■ RECORDS ■

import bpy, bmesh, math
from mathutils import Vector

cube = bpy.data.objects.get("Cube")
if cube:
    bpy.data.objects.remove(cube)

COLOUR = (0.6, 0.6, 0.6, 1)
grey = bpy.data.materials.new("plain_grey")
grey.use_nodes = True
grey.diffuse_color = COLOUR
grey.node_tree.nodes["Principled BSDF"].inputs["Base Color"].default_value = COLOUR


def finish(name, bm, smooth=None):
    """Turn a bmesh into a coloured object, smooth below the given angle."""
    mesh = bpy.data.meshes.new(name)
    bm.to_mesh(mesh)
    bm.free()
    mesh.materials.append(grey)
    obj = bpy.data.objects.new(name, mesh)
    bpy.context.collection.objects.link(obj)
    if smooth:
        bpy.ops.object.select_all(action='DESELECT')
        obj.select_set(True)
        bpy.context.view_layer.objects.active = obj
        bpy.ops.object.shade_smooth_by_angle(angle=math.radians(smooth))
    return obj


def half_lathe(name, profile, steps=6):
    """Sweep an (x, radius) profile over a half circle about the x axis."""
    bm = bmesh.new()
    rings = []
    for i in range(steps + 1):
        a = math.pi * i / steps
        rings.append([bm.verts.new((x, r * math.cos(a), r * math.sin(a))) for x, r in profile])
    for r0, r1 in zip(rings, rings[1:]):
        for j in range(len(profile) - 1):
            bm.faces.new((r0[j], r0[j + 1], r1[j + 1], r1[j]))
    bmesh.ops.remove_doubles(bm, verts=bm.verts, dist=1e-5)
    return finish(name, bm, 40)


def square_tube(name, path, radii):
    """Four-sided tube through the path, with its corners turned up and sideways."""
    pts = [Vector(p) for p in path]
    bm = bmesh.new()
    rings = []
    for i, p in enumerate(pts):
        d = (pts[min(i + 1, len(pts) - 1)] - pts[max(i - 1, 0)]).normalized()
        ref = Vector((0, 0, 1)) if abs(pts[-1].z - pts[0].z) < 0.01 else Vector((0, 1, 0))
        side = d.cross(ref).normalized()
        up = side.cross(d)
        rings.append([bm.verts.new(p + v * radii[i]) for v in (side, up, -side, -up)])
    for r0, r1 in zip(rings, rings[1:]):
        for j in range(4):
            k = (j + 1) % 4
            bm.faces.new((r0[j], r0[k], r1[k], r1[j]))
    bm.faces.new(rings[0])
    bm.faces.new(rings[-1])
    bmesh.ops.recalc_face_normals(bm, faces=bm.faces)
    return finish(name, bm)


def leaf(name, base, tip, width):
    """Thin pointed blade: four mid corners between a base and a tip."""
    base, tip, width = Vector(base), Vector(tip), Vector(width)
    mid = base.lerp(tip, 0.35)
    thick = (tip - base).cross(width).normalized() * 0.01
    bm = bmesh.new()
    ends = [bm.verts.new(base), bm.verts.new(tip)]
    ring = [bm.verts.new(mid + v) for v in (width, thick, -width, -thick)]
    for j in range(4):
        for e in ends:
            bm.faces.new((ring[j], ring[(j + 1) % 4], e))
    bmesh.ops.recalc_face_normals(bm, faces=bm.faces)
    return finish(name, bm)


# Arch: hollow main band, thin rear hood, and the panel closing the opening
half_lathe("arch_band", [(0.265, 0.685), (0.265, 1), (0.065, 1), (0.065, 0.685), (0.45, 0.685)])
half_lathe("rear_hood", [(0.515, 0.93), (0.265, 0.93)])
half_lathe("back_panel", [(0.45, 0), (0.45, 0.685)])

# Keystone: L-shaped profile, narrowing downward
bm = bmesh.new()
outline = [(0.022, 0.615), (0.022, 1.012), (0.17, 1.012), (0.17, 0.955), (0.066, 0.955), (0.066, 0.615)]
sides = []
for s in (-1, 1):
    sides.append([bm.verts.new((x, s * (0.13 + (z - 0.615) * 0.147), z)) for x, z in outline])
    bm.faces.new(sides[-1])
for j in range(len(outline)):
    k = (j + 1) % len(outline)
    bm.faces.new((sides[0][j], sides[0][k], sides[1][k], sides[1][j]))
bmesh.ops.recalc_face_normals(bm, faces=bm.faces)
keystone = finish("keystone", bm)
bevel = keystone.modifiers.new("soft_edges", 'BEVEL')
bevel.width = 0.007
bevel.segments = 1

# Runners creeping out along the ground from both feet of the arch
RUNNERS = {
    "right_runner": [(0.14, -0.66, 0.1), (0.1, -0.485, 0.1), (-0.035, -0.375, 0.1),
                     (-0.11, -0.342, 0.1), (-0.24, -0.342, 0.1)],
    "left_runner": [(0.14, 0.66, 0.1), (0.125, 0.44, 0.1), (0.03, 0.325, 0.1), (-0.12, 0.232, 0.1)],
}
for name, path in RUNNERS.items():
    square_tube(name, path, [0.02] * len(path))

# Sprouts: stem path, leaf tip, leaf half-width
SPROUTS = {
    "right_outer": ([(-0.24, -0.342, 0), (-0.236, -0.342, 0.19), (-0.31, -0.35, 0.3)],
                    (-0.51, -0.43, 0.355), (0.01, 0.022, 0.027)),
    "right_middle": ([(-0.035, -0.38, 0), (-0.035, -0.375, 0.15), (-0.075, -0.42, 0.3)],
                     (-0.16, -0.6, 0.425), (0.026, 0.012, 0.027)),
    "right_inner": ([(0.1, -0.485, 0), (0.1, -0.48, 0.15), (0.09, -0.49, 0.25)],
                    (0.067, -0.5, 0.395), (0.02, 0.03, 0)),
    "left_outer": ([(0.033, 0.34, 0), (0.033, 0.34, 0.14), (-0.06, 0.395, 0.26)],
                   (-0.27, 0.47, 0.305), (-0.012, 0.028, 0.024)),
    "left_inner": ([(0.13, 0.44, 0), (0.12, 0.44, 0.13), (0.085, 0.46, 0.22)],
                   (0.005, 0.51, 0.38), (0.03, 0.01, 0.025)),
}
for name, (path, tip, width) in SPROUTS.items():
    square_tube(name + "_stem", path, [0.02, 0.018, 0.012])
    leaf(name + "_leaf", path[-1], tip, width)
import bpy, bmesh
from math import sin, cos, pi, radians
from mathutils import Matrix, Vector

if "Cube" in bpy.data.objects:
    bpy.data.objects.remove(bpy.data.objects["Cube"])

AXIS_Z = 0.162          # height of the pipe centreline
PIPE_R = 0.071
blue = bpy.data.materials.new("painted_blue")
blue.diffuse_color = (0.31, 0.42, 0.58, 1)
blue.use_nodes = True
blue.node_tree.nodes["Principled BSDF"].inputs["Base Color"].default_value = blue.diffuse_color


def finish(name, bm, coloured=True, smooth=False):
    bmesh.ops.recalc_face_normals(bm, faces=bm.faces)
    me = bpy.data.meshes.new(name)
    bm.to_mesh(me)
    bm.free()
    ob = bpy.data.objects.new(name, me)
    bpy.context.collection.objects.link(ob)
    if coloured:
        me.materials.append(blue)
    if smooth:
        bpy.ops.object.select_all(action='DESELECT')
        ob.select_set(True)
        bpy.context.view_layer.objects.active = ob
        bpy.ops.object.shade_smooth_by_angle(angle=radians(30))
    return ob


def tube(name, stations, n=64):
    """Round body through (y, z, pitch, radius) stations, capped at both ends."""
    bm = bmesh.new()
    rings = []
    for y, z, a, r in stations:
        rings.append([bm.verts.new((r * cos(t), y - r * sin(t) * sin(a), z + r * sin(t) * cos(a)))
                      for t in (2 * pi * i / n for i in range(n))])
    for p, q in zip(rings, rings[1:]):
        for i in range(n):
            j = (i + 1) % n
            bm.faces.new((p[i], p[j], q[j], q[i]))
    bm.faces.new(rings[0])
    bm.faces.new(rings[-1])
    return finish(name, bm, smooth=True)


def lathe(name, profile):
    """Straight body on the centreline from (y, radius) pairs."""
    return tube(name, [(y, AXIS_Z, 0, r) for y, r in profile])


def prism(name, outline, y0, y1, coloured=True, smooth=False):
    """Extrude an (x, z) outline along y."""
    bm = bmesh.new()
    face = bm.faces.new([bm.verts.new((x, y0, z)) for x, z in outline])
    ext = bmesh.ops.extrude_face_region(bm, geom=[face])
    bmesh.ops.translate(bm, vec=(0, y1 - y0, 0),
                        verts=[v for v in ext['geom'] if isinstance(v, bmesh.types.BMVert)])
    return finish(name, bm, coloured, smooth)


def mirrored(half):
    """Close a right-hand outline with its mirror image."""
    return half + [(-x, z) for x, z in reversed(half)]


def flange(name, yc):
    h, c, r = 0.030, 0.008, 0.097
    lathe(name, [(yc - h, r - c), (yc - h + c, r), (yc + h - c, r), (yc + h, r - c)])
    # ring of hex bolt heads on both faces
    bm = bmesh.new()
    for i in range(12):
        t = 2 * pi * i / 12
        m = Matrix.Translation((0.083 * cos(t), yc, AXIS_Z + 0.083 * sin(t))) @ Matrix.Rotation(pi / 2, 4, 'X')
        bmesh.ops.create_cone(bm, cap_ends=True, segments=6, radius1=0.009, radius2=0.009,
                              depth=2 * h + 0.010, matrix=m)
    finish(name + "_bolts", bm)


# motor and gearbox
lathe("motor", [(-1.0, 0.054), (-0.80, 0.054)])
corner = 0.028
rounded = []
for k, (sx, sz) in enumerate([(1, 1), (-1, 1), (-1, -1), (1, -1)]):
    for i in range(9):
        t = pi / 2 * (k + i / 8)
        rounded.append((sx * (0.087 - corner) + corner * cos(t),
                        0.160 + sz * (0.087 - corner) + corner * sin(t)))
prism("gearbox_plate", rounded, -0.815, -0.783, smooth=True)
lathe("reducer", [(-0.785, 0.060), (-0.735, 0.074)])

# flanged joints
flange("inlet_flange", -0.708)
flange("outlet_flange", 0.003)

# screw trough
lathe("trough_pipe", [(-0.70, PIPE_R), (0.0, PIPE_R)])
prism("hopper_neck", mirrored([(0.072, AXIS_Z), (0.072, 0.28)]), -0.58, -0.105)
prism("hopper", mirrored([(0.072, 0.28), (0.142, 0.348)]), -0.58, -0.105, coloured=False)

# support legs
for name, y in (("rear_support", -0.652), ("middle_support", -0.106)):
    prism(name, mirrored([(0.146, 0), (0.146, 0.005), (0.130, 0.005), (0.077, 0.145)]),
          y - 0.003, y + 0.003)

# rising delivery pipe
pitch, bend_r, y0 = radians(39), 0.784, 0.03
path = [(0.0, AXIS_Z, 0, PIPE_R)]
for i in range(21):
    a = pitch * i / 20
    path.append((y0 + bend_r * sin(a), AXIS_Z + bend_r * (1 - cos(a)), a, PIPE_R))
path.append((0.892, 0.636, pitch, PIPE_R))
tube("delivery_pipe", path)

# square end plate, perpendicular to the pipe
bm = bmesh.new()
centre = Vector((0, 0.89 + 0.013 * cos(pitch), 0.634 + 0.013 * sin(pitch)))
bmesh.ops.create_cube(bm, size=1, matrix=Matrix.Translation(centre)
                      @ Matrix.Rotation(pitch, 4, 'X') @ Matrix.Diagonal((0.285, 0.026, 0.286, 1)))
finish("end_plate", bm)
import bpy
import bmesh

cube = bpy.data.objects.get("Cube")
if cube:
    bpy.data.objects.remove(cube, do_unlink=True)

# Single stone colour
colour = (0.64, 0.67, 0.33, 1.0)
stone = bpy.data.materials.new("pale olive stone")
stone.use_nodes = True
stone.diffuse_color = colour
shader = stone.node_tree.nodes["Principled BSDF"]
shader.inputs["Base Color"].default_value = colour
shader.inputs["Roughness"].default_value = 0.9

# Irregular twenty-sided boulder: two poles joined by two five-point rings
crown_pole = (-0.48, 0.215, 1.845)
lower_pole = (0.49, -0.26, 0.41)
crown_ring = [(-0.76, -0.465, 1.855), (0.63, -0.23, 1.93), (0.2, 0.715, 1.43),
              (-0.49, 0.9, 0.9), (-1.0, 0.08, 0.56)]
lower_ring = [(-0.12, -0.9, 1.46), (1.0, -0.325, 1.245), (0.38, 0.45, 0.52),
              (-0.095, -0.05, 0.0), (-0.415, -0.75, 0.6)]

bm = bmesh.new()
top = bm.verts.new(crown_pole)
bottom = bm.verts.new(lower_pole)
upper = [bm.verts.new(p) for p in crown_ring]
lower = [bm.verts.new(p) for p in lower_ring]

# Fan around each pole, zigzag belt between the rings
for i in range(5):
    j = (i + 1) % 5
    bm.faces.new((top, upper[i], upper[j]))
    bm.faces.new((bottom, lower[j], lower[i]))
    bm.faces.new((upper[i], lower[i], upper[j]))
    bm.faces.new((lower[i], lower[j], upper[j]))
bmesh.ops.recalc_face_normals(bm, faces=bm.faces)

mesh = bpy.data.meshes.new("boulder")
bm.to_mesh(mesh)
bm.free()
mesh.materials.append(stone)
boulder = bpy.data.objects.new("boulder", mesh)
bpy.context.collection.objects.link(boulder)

■ ACTION ITEM ■
Which lines of the data contain the string "outline"? Copy each of them.

■ FINAL ANSWER ■
outline = [(0.022, 0.615), (0.022, 1.012), (0.17, 1.012), (0.17, 0.955), (0.066, 0.955), (0.066, 0.615)]
    sides.append([bm.verts.new((x, s * (0.13 + (z - 0.615) * 0.147), z)) for x, z in outline])
for j in range(len(outline)):
    k = (j + 1) % len(outline)
def prism(name, outline, y0, y1, coloured=True, smooth=False):
    """Extrude an (x, z) outline along y."""
    face = bm.faces.new([bm.verts.new((x, y0, z)) for x, z in outline])
    """Close a right-hand outline with its mirror image."""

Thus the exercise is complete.